◆ **Your instructions**: In the data below, work out how many lines include the string "rings". Only the number should be given.

Source data START

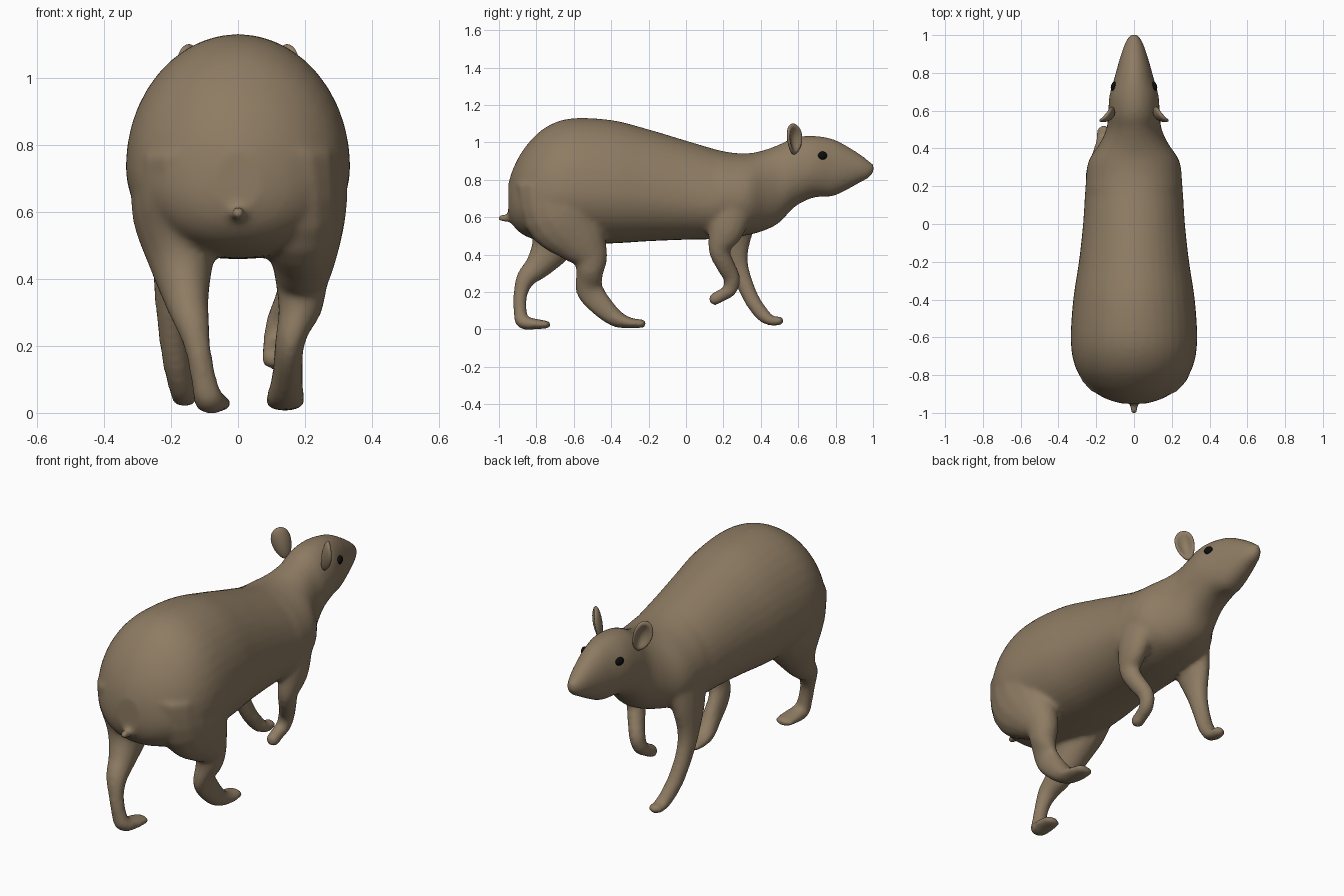
import bpy, bmesh
from math import cos, sin, pi, copysign
from mathutils import Vector, Matrix

if "Cube" in bpy.data.objects:
    bpy.data.objects.remove(bpy.data.objects["Cube"])


def material(name, rgb):
    m = bpy.data.materials.new(name)
    m.diffuse_color = (*rgb, 1)
    m.use_nodes = True
    m.node_tree.nodes["Principled BSDF"].inputs["Base Color"].default_value = m.diffuse_color
    return m


FUR = material("brown_fur", (0.27, 0.2, 0.125))
BLACK = material("black", (0.004, 0.004, 0.004))


def spline(rows, steps=4):
    """Catmull-Rom interpolation of rows of numbers."""
    out = []
    for i in range(len(rows) - 1):
        quad = [rows[max(i - 1, 0)], rows[i], rows[i + 1], rows[min(i + 2, len(rows) - 1)]]
        for s in range(steps):
            t = s / steps
            out.append([0.5 * (2 * b + (c - a) * t + (2 * a - 5 * b + 4 * c - d) * t * t
                               + (3 * b - a - 3 * c + d) * t ** 3) for a, b, c, d in zip(*quad)])
    return out + [list(rows[-1])]


def loft(bm, rings):
    loops = [[bm.verts.new(p) for p in r] for r in rings]
    n = len(loops[0])
    for a, b in zip(loops, loops[1:]):
        for i in range(n):
            bm.faces.new((a[i], a[(i + 1) % n], b[(i + 1) % n], b[i]))
    bm.faces.new(loops[0][::-1])
    bm.faces.new(loops[-1])


def body(bm, rows, n=40):
    """Rows of y, underside z, back z, half width; egg sections, widest below the middle."""
    rings = []
    for y, lo, hi, w in spline(rows):
        mid = lo + (hi - lo) * (0.41 if y < 0.2 else 0.46)
        ring = []
        for k in range(n):
            c, s = cos(2 * pi * k / n), sin(2 * pi * k / n)
            ring.append((w * copysign(abs(c) ** (1 if s > 0 else .88), c), y,
                         mid + s * ((hi - mid) if s > 0 else (mid - lo))))
        rings.append(ring)
    loft(bm, rings)


def limb(bm, rows, n=16):
    """Rows of x, y, z, radius across x, radius in the side plane."""
    pts = spline(rows)
    rings = []
    for i, (x, y, z, rx, r) in enumerate(pts):
        a, b = pts[max(i - 1, 0)], pts[min(i + 1, len(pts) - 1)]
        ty, tz = Vector((b[1] - a[1], b[2] - a[2])).normalized()
        rings.append([(x + rx * cos(2 * pi * k / n), y - tz * r * sin(2 * pi * k / n),
                       z + ty * r * sin(2 * pi * k / n)) for k in range(n)])
    loft(bm, rings)
    # rounded tip
    x, y, z, rx, r = rows[-1]
    bmesh.ops.create_uvsphere(bm, u_segments=16, v_segments=10, radius=1,
                              matrix=Matrix.Translation((x, y, z)) @ Matrix.Diagonal((rx, r, r, 1)))


def finish(bm, name, mat):
    bmesh.ops.recalc_face_normals(bm, faces=bm.faces)
    me = bpy.data.meshes.new(name)
    bm.to_mesh(me)
    bm.free()
    me.materials.append(mat)
    ob = bpy.data.objects.new(name, me)
    bpy.context.collection.objects.link(ob)
    me.polygons.foreach_set("use_smooth", [True] * len(me.polygons))
    return ob


bm = bmesh.new()
# rump, trunk, neck and head
body(bm, [(-.95, .61, .78, .07), (-.92, .55, .87, .16), (-.86, .5, .975, .245),
          (-.76, .47, 1.075, .31), (-.62, .46, 1.128, .335), (-.4, .46, 1.12, .322),
          (-.2, .472, 1.07, .292), (0, .48, 1.01, .27), (.2, .485, .953, .257),
          (.33, .505, .942, .242), (.42, .53, .96, .185), (.5, .572, .99, .147),
          (.58, .655, 1.027, .137), (.68, .705, 1.036, .13), (.78, .712, 1.02, .102),
          (.85, .742, .987, .083), (.93, .785, .938, .058), (.98, .812, .9, .036),
          (1.003, .84, .885, .016)])
# back legs
limb(bm, [(.155, -.65, .77, .165, .265), (.185, -.645, .61, .14, .225), (.195, -.56, .47, .1, .145),
          (.19, -.512, .38, .077, .095), (.185, -.515, .3, .065, .072), (.155, -.515, .21, .045, .074),
          (.148, -.44, .115, .046, .06), (.142, -.37, .057, .055, .046), (.14, -.3, .035, .06, .029),
          (.14, -.235, .031, .054, .023)])
limb(bm, [(-.155, -.65, .75, .165, .265), (-.18, -.67, .58, .135, .2), (-.17, -.72, .44, .095, .115),
          (-.155, -.79, .34, .068, .074), (-.14, -.855, .275, .055, .053), (-.12, -.885, .19, .04, .038),
          (-.1, -.886, .09, .04, .036), (-.085, -.87, .04, .048, .039), (-.075, -.8, .029, .055, .028),
          (-.07, -.745, .026, .049, .022)])
# front legs
limb(bm, [(-.155, .25, .72, .09, .14), (-.188, .25, .54, .067, .115), (-.202, .268, .39, .05, .065),
          (-.2, .3, .28, .043, .048), (-.185, .355, .155, .042, .042), (-.168, .415, .075, .04, .038),
          (-.16, .46, .046, .04, .027), (-.16, .498, .047, .038, .025)])
limb(bm, [(.155, .25, .72, .09, .14), (.185, .215, .54, .067, .1), (.18, .178, .43, .05, .06),
          (.155, .21, .345, .046, .051), (.125, .245, .275, .042, .046), (.113, .235, .212, .038, .038),
          (.107, .19, .183, .036, .034), (.105, .155, .163, .036, .035)])
# tail stub
limb(bm, [(0, -.88, .61, .06, .06), (0, -.93, .598, .032, .026), (0, -.965, .593, .022, .021),
          (0, -.984, .596, .023, .022)])
animal = finish(bm, "body_and_legs", FUR)

# fuse into one skin and soften the joins
remesh = animal.modifiers.new("fuse", 'REMESH')
remesh.mode = 'VOXEL'
remesh.voxel_size = 0.013
remesh.use_smooth_shade = True
soften = animal.modifiers.new("soften", 'SMOOTH')
soften.factor = 0.5
soften.iterations = 8

for side, label in ((1, "right"), (-1, "left")):
    # cupped ear, hollow on the outer front, narrowing to its base
    bm = bmesh.new()
    bmesh.ops.create_uvsphere(bm, u_segments=24, v_segments=16, radius=1)
    for v in bm.verts:
        x, y, z = v.co
        if x > 0:
            x -= 1.3 * max(0, 1 - (y * y + z * z) * 1.5)
        v.co = (x * .022 + y * y * .015, y * (.05 + .008 * z), z * .085)
    bm.transform(Matrix.Translation((.133, .573, 1.018)) @ Matrix.Rotation(.15, 4, 'Y')
                 @ Matrix.Rotation(.75, 4, 'Z') @ Matrix.Rotation(.12, 4, 'X'))
    bm.transform(Matrix.Diagonal((side, 1, 1, 1)))
    finish(bm, label + "_ear", FUR)
    # eye
    bm = bmesh.new()
    bmesh.ops.create_uvsphere(bm, u_segments=20, v_segments=12, radius=1)
    bm.transform(Matrix.Translation((side * .108, .73, .93)) @ Matrix.Rotation(side * .3, 4, 'Z')
                 @ Matrix.Diagonal((.014, .025, .022, 1)))
    finish(bm, label + "_eye", BLACK)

Source data END

◆ **Solution below**: 8